1. Not finding help here? Sign up for a free 30min tutor trial with Chegg Tutors
    Dismiss Notice
Dismiss Notice
Join Physics Forums Today!
The friendliest, high quality science and math community on the planet! Everyone who loves science is here!

Help with Determinants

  1. Oct 22, 2007 #1
    1. The proof that det(kA) = k^ndetA where A is nxn
    I read somewhere that det(rI(n)) = r^(n)
    so det(rA) = det(rI(n).A) = r^ndetA but I am really confused about how they got that? Is I the identity matrix? What would the det(I) be?
  2. jcsd
  3. Oct 22, 2007 #2


    User Avatar
    Homework Helper
    Gold Member

    You pretty much got it.

    We know that det(AB) = det(A)det(B).


    det(rA) = det(rI[n]A) = det(rI[n])det(A) = r^n det(I[n]) det(A) = r^n (1) det(A) = r^n det(A)

    I showed every step possible basically.

    Yes, the determinant of I[n] is always 1. It is the identity matrix.
Know someone interested in this topic? Share this thread via Reddit, Google+, Twitter, or Facebook

Have something to add?

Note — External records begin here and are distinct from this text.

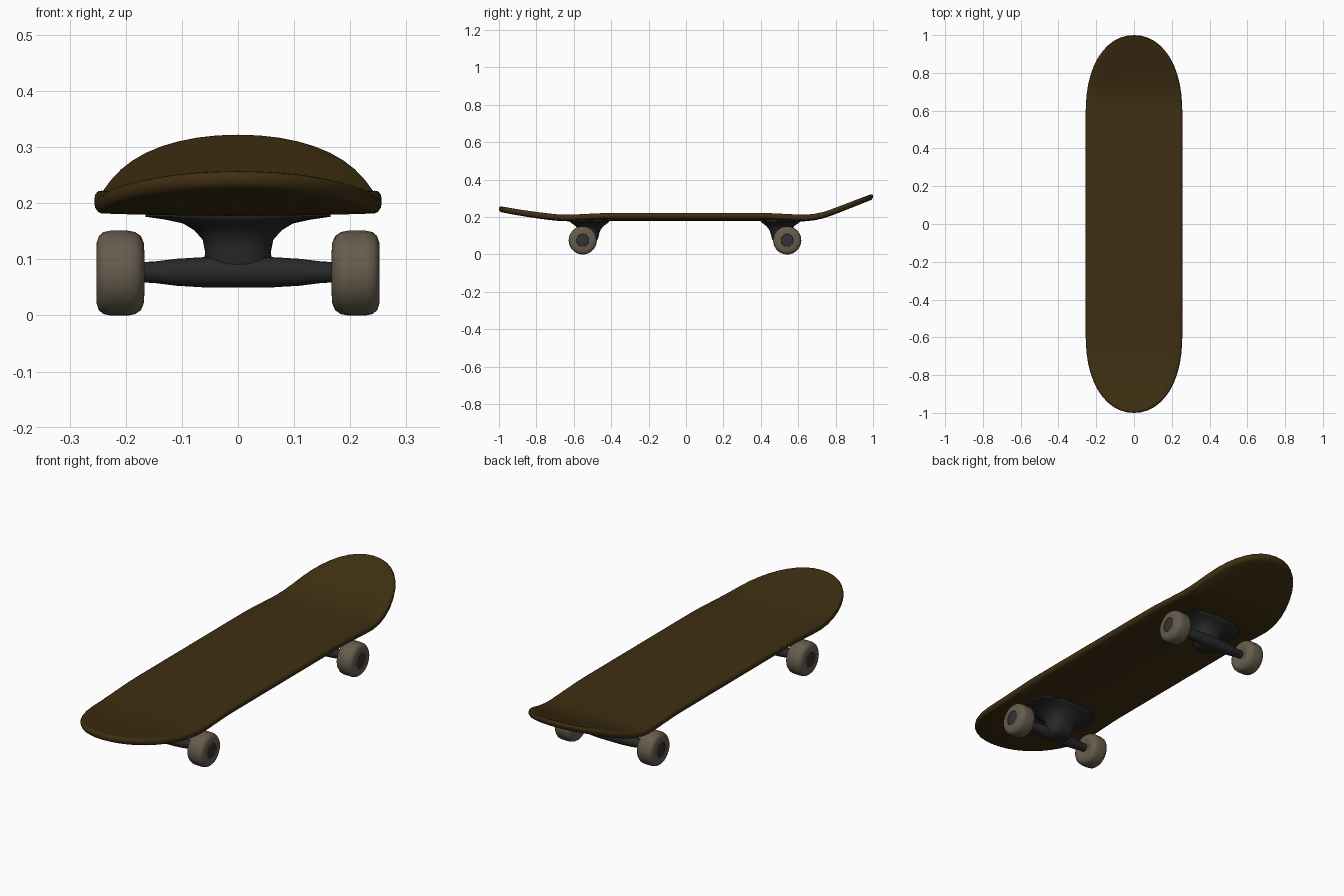
import bpy, bmesh, math

if "Cube" in bpy.data.objects:
    bpy.data.objects.remove(bpy.data.objects["Cube"])


def mat(name, rgb):
    m = bpy.data.materials.new(name)
    m.diffuse_color = (*rgb, 1)
    m.use_nodes = True
    m.node_tree.nodes["Principled BSDF"].inputs["Base Color"].default_value = m.diffuse_color
    return m


BROWN = mat("dark brown wood", (0.050, 0.028, 0.006))
BLACK = mat("black metal", (0.022, 0.022, 0.023))
CREAM = mat("cream wheel", (0.135, 0.108, 0.075))
HUB = mat("dark hub", (0.032, 0.032, 0.034))


def finish(name, bm, material, angle=40):
    bmesh.ops.remove_doubles(bm, verts=bm.verts, dist=1e-4)
    bmesh.ops.recalc_face_normals(bm, faces=bm.faces)
    me = bpy.data.meshes.new(name)
    bm.to_mesh(me)
    bm.free()
    ob = bpy.data.objects.new(name, me)
    bpy.context.collection.objects.link(ob)
    me.materials.append(material)
    bpy.ops.object.select_all(action='DESELECT')
    ob.select_set(True)
    bpy.context.view_layer.objects.active = ob
    bpy.ops.object.shade_smooth_by_angle(angle=math.radians(angle))
    return ob


def loft(bm, rings, closed=True):
    """Skin a list of coordinate rings with quads."""
    vr = [[bm.verts.new(p) for p in r] for r in rings]
    for a, b in zip(vr, vr[1:]):
        n = len(a)
        for i in range(n if closed else n - 1):
            j = (i + 1) % n
            bm.faces.new((a[i], a[j], b[j], b[i]))
    return vr


def lathe_x(name, profile, y, z, side, material, n=28):
    """Turn (x, radius) points around an axis parallel to x."""
    bm = bmesh.new()
    loft(bm, [[(side * x, y + r * math.cos(2 * math.pi * k / n),
                z + r * math.sin(2 * math.pi * k / n)) for k in range(n)]
              for x, r in profile])
    return finish(name, bm, material)


# ---- Deck: side profile and concave
PROFILE = [(-1.2, .284), (-.9, .224), (-.70, .195), (-.62, .192), (-.45, .195),
           (.45, .195), (.6, .192), (.69, .194), (.75, .212), (1.0, .311), (1.2, .391)]


def line(y):
    for (y0, z0), (y1, z1) in zip(PROFILE, PROFILE[1:]):
        if y <= y1:
            return z0 + (z1 - z0) * (y - y0) / (y1 - y0)


def deck_z(x, y):
    base = sum(line(y + d * .015) for d in range(-4, 5)) / 9
    k = min(max((abs(y) - .42) / .23, 0), 1)
    return base + (.013 - .009 * k) * (x / .255) ** 2


def outline(inset):
    """Right-hand edge from front tip to back tip."""
    a, s, e = .256 - inset, .58, .42 - inset
    end = []
    for k in range(13):
        t = math.sin(math.pi / 2 * k / 12)
        end.append((a * max(1 - t ** 2.3, 0) ** .476, s + e * t))
    mid = [(a, -.58 + 1.16 * k / 16) for k in range(1, 16)]
    return [(x, -y) for x, y in reversed(end)] + mid + end


bm = bmesh.new()
# rounded rim, one ring per edge-profile step
rim = []
for k in range(7):
    t = math.pi * (k / 6 - .5)
    pts = outline(.012 * (1 - math.cos(t)))
    full = pts + [(-x, y) for x, y in reversed(pts[1:-1])]
    rim.append([(x, y, deck_z(x, y) + .0155 * math.sin(t)) for x, y in full])
loft(bm, rim)
# top and bottom surfaces
for h in (-.0155, .0155):
    loft(bm, [[(x * u, y, deck_z(x * u, y) + h) for u in (-1, -.75, -.4, 0, .4, .75, 1)]
              for x, y in outline(.012)], closed=False)
finish("deck", bm, BROWN)


# ---- Trucks and wheels
# (height, half width, outer y, inner y) of the pivot column and base plate
COLUMN = [(.052, .030, .555, .500), (.060, .050, .565, .485), (.085, .060, .575, .470),
          (.115, .059, .575, .463), (.135, .063, .580, .455), (.152, .078, .590, .440),
          (.164, .098, .607, .425), (.171, .130, .617, .415), (.176, .165, .620, .410),
          (.192, .165, .620, .410)]


def signed_pow(v, p):
    return math.copysign(abs(v) ** p, v)


for label, d, wy in (("front", -1, .552), ("back", 1, .541)):
    shift = wy - .552
    bm = bmesh.new()
    rings = []
    for z, hx, yo, yi in COLUMN:
        cy, hy = (yo + yi) / 2 + shift, (yo - yi) / 2
        rings.append([(hx * signed_pow(math.cos(2 * math.pi * k / 32), .75),
                       d * (cy + hy * signed_pow(math.sin(2 * math.pi * k / 32), .75)), z)
                      for k in range(32)])
    vr = loft(bm, rings)
    bm.faces.new(vr[0])
    bm.faces.new(vr[-1])
    finish(label + "_truck_base", bm, BLACK, 60)

    y = d * wy
    lathe_x(label + "_axle",
            [(-.18, 0), (-.18, .018), (-.15, .019), (-.11, .024), (-.06, .027), (.06, .027),
             (.11, .024), (.15, .019), (.18, .018), (.18, 0)], y, .077, 1, BLACK, 20)

    for sname, s in (("left", -1), ("right", 1)):
        lathe_x(f"{label}_{sname}_wheel",
                [(.172, 0), (.172, .030), (.167, .040), (.168, .054), (.173, .066),
                 (.183, .073), (.195, .0755), (.228, .0755), (.240, .073), (.248, .066),
                 (.252, .054), (.252, .034), (.246, .032), (.246, 0)], y, .0755, s, CREAM)
        lathe_x(f"{label}_{sname}_hub",
                [(.240, 0), (.240, .033), (.250, .033), (.251, .028), (.251, 0)],
                y, .0755, s, HUB, 16)
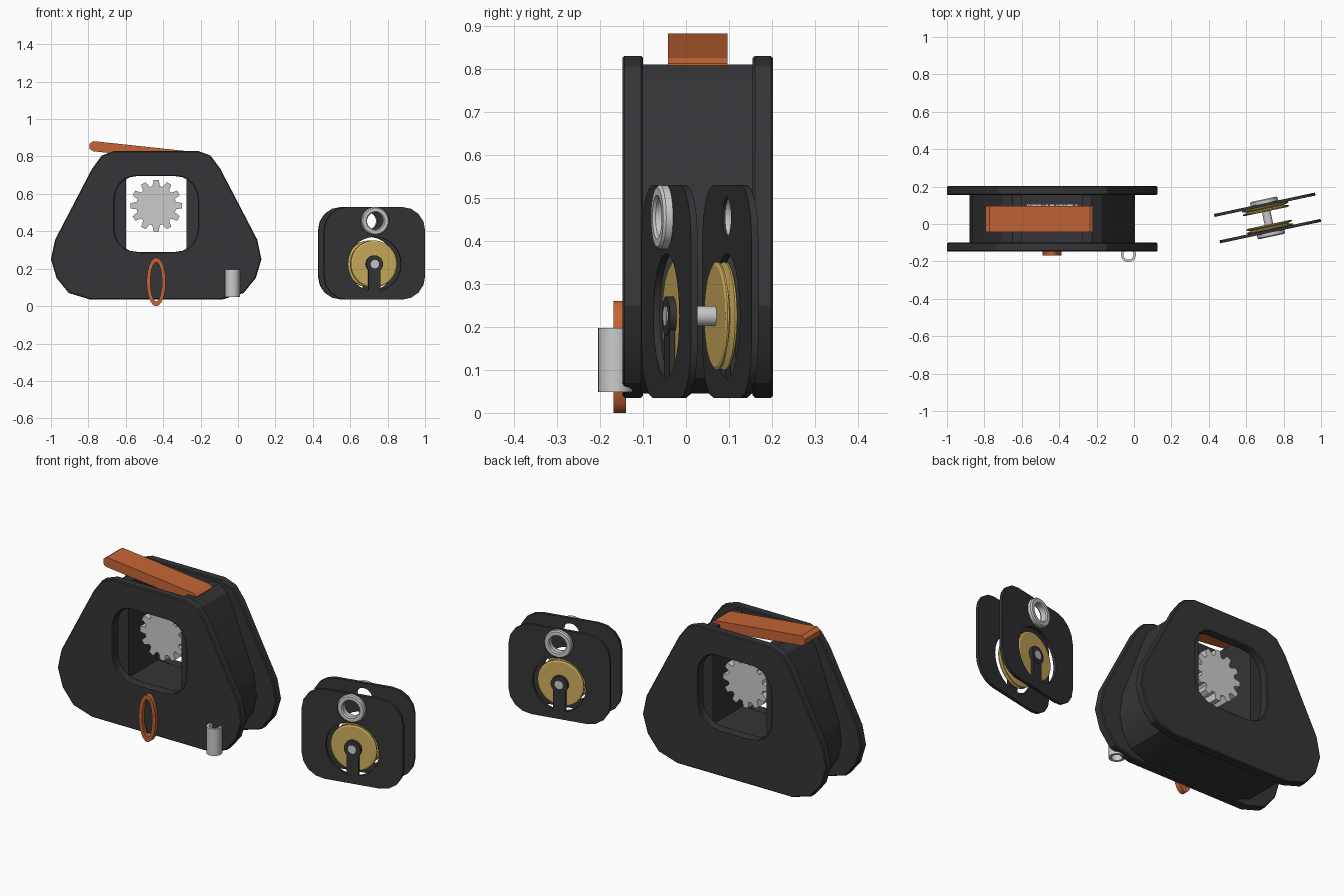
import bpy, bmesh
from math import sin, cos, pi, radians
from mathutils import Matrix, Vector

if "Cube" in bpy.data.objects:
    bpy.data.objects.remove(bpy.data.objects["Cube"])


def material(name, rgb):
    m = bpy.data.materials.new(name)
    m.diffuse_color = (*rgb, 1)
    m.use_nodes = True
    m.node_tree.nodes["Principled BSDF"].inputs["Base Color"].default_value = m.diffuse_color
    return m


DARK = material("dark_plastic", (0.035, 0.035, 0.038))
ORANGE = material("orange", (0.56, 0.13, 0.035))
BRASS = material("brass", (0.62, 0.43, 0.11))
CX = -0.4375          # centre line of the main housing


def finish(name, me, mat, matrix, bevel=0.0):
    ob = bpy.data.objects.new(name, me)
    bpy.context.collection.objects.link(ob)
    ob.matrix_world = matrix
    if mat:
        me.materials.append(mat)
    if bevel:
        b = ob.modifiers.new("bevel", 'BEVEL')
        b.width, b.segments, b.limit_method = bevel, 1, 'ANGLE'
        b.angle_limit = radians(60)
    bpy.ops.object.select_all(action='DESELECT')
    ob.select_set(True)
    bpy.context.view_layer.objects.active = ob
    bpy.ops.object.shade_smooth_by_angle(angle=radians(25))
    return ob


def prism(name, loops, y0, y1, mat=None, matrix=Matrix(), bevel=0.0):
    """Extrude x-z loops (outline first, then holes) from y0 to y1."""
    cu = bpy.data.curves.new(name, 'CURVE')
    cu.dimensions, cu.fill_mode, cu.extrude = '2D', 'BOTH', (y1 - y0) / 2
    for pts in loops:
        s = cu.splines.new('POLY')
        s.points.add(len(pts) - 1)
        for p, (x, z) in zip(s.points, pts):
            p.co = (x, z, 0, 1)
        s.use_cyclic_u = True
    tmp = bpy.data.objects.new("tmp", cu)
    bpy.context.collection.objects.link(tmp)
    dg = bpy.context.evaluated_depsgraph_get()
    me = bpy.data.meshes.new_from_object(tmp.evaluated_get(dg))
    bpy.data.objects.remove(tmp)
    me.materials.clear()
    bm = bmesh.new()
    bm.from_mesh(me)
    bmesh.ops.remove_doubles(bm, verts=bm.verts, dist=1e-5)
    bm.transform(Matrix.Translation((0, (y0 + y1) / 2, 0)) @ Matrix.Rotation(pi / 2, 4, 'X'))
    bmesh.ops.recalc_face_normals(bm, faces=bm.faces)
    bm.to_mesh(me)
    bm.free()
    return finish(name, me, mat, matrix, bevel)


def lathe(name, prof, mat=None, matrix=Matrix(), n=32):
    """Spin a closed (radius, height) profile around local z."""
    bm = bmesh.new()
    rings = [[bm.verts.new((r * cos(2 * pi * i / n), r * sin(2 * pi * i / n), h))
              for r, h in prof] for i in range(n)]
    k = len(prof)
    for i in range(n):
        a, b = rings[i], rings[(i + 1) % n]
        for j in range(k):
            bm.faces.new((a[j], b[j], b[(j + 1) % k], a[(j + 1) % k]))
    bmesh.ops.recalc_face_normals(bm, faces=bm.faces)
    me = bpy.data.meshes.new(name)
    bm.to_mesh(me)
    bm.free()
    return finish(name, me, mat, matrix)


def ellipse(cx, cz, rx, rz, n=32):
    return [(cx + rx * cos(2 * pi * i / n), cz + rz * sin(2 * pi * i / n)) for i in range(n)]


def round_rect(x0, x1, z0, z1, r, seg):
    out = []
    for q, (x, z) in enumerate([(x1 - r, z1 - r), (x0 + r, z1 - r), (x0 + r, z0 + r), (x1 - r, z0 + r)]):
        out += [(x + r * cos((q + i / seg) * pi / 2), z + r * sin((q + i / seg) * pi / 2))
                for i in range(seg + 1)]
    return out


def mirrored(half):
    return half + [(2 * CX - x, z) for x, z in reversed(half)]


# housing side plates with a rounded window
outline = mirrored([(-0.79, 0.035), (-0.905, 0.07), (-0.97, 0.15), (-1.0, 0.25),
                    (-0.978, 0.355), (-0.78, 0.735), (-0.728, 0.805), (-0.66, 0.83)])
window = round_rect(-0.66, -0.215, 0.29, 0.695, 0.12, 5)
for name, y0, y1 in (("front_plate", -0.148, -0.1), ("back_plate", 0.155, 0.202)):
    prism(name, [outline, window], y0, y1, DARK, bevel=0.005)

# housing core, slotted open at the top for the gear
prism("housing_core", [mirrored([
    (-0.72, 0.045), (-0.81, 0.08), (-0.86, 0.155), (-0.88, 0.25), (-0.865, 0.36),
    (-0.735, 0.70), (-0.70, 0.775), (-0.65, 0.81), (-0.6, 0.81), (-0.6, 0.285)])],
    -0.1, 0.155, DARK)

# toothed wheel
gear = []
for i in range(12):
    a0 = pi / 2 + i * pi / 6
    for da, r in ((-0.19, 0.106), (-0.10, 0.138), (0.10, 0.138), (0.19, 0.106)):
        gear.append((CX + r * cos(a0 + da), 0.537 + r * sin(a0 + da)))
prism("gear", [gear], -0.036, 0.106)

# tilted lever on top
prism("lever", [[(-0.793, 0.84), (-0.775, 0.828), (-0.24, 0.77), (-0.222, 0.785),
                 (-0.222, 0.812), (-0.24, 0.825), (-0.772, 0.882), (-0.793, 0.868)]],
      -0.042, 0.096, ORANGE)

# oval pull ring and rope guide tube on the front
prism("pull_ring", [ellipse(CX, 0.13, 0.051, 0.13), ellipse(CX, 0.13, 0.031, 0.105)],
      -0.169, -0.14, ORANGE)
lathe("guide_tube", [(0.04, 0.048), (0.04, 0.197), (0.027, 0.197), (0.027, 0.048)],
      None, Matrix.Translation((-0.03, -0.164, 0)))

# pulley block: two mirrored cheeks with sheaves, turned 12 degrees
block = Matrix.Translation((0.714, 0.0325, 0)) @ Matrix.Rotation(radians(12), 4, 'Z')
axle_dir = Matrix.Rotation(pi / 2, 4, 'X')    # local z -> -y (outwards at the front)
HZ, EZ = 0.225, 0.455                         # heights of axle and eyelet
cheek = round_rect(-0.276, 0.276, 0.035, 0.53, 0.125, 4)
strap = [(0.033, HZ), (0.033, 0.07), (-0.033, 0.07), (-0.033, HZ)]
for side, turn in (("front", 0), ("back", pi)):
    m = block @ Matrix.Rotation(turn, 4, 'Z')
    prism(side + "_cheek", [cheek, ellipse(0, HZ, 0.145, 0.145), ellipse(0, EZ, 0.046, 0.046)],
          -0.08, -0.064, DARK, m)
    prism(side + "_strap", [strap], -0.079, -0.066, DARK, m)
    lathe(side + "_hub", [(0.018, 0.064), (0.046, 0.064), (0.046, 0.081), (0.018, 0.081)],
          DARK, m @ Matrix.Translation((0, 0, HZ)) @ axle_dir)
    lathe(side + "_eyelet", [(0.045, 0.07), (0.075, 0.07), (0.075, 0.096), (0.069, 0.102),
                             (0.051, 0.102), (0.045, 0.096)],
          None, m @ Matrix.Translation((0, 0, EZ)) @ axle_dir)
    lathe(side + "_sheave", [(0.015, 0.035), (0.118, 0.035), (0.126, 0.039), (0.126, 0.043),
                             (0.1, 0.05), (0.126, 0.057), (0.126, 0.061), (0.118, 0.065),
                             (0.015, 0.065)],
          BRASS, m @ Matrix.Translation((0, 0, HZ)) @ axle_dir)
prism("axle_pin", [ellipse(0, HZ, 0.023, 0.023, 24)], -0.084, 0.084, None, block)
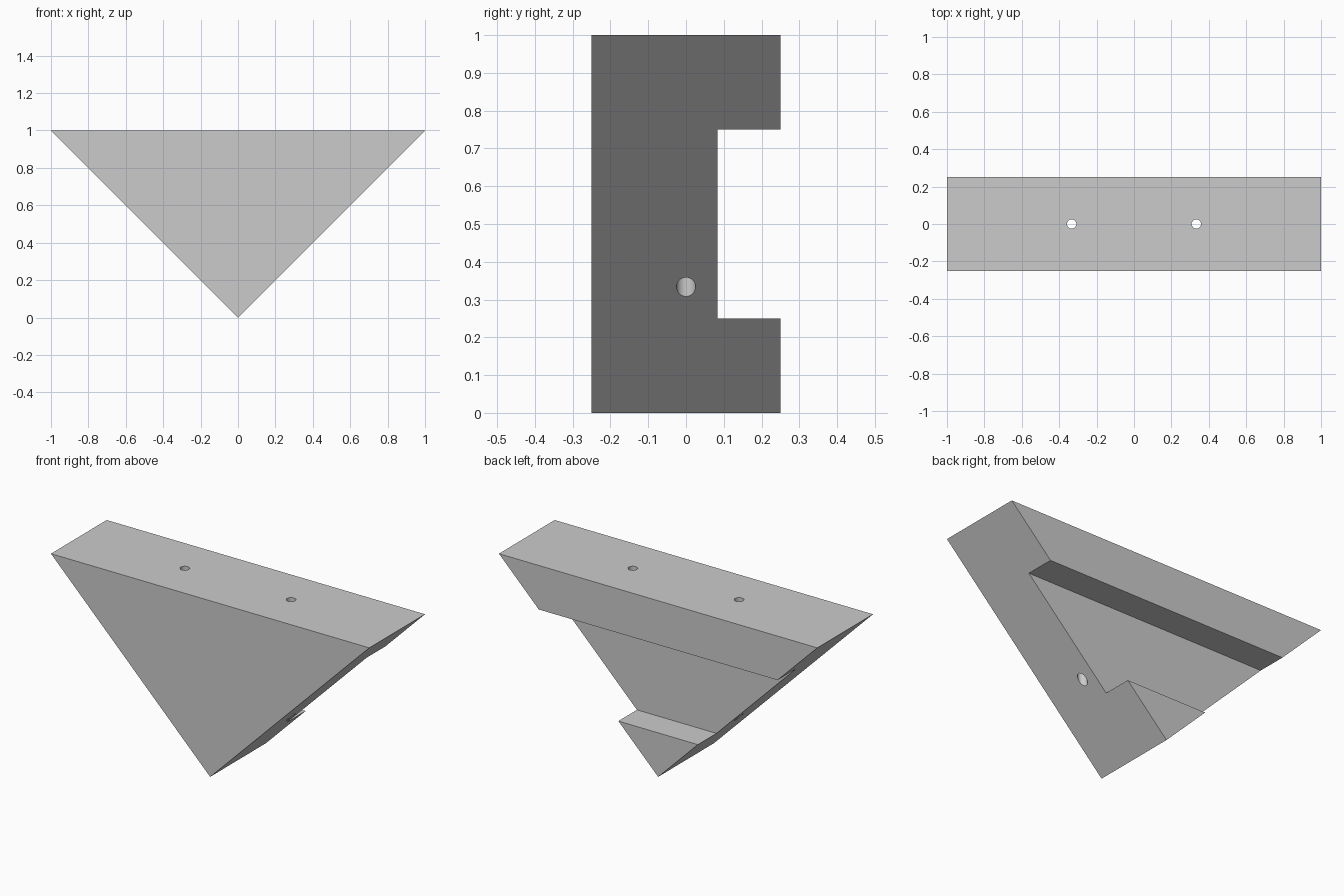
import bpy, bmesh
from mathutils import Matrix

if "Cube" in bpy.data.objects:
    bpy.data.objects.remove(bpy.data.objects["Cube"])

grey = bpy.data.materials.new("light_grey")
grey.diffuse_color = (0.6, 0.6, 0.6, 1)
grey.use_nodes = True
grey.node_tree.nodes["Principled BSDF"].inputs["Base Color"].default_value = grey.diffuse_color


def make_object(name, bm):
    bmesh.ops.recalc_face_normals(bm, faces=bm.faces)
    mesh = bpy.data.meshes.new(name)
    bm.to_mesh(mesh)
    bm.free()
    mesh.materials.append(grey)
    obj = bpy.data.objects.new(name, mesh)
    bpy.context.collection.objects.link(obj)
    return obj


def cut(target, cutter):
    mod = target.modifiers.new(cutter.name, 'BOOLEAN')
    mod.operation = 'DIFFERENCE'
    mod.solver = 'EXACT'
    mod.object = cutter
    bpy.context.view_layer.objects.active = target
    bpy.ops.object.modifier_apply(modifier=mod.name)
    bpy.data.objects.remove(cutter)


# Triangular wedge body, point down
bm = bmesh.new()
profile = [bm.verts.new((x, -0.25, z)) for x, z in ((0, 0), (1, 1), (-1, 1))]
face = bm.faces.new(profile)
ext = bmesh.ops.extrude_face_region(bm, geom=[face])["geom"]
bmesh.ops.translate(bm, vec=(0, 0.5, 0),
                    verts=[v for v in ext if isinstance(v, bmesh.types.BMVert)])
body = make_object("wedge_bracket", bm)

# Full-width channel across the back
bm = bmesh.new()
bmesh.ops.create_cube(bm, size=1, matrix=Matrix.Translation((0, 0.3333, 0.5))
                      @ Matrix.Diagonal((3, 0.5, 0.5, 1)))
cut(body, make_object("back_channel_cutter", bm))

# Two vertical screw holes
for x in (-1 / 3, 1 / 3):
    bm = bmesh.new()
    bmesh.ops.create_cone(bm, cap_ends=True, segments=32, radius1=0.025, radius2=0.025,
                          depth=2, matrix=Matrix.Translation((x, 0, 0.5)))
    cut(body, make_object("screw_hole_cutter", bm))

body.select_set(True)
bpy.context.view_layer.objects.active = body
bpy.ops.object.shade_smooth_by_angle()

Similar Discussions: Help with Determinants
  1. Determinate proof help (Replies: 6)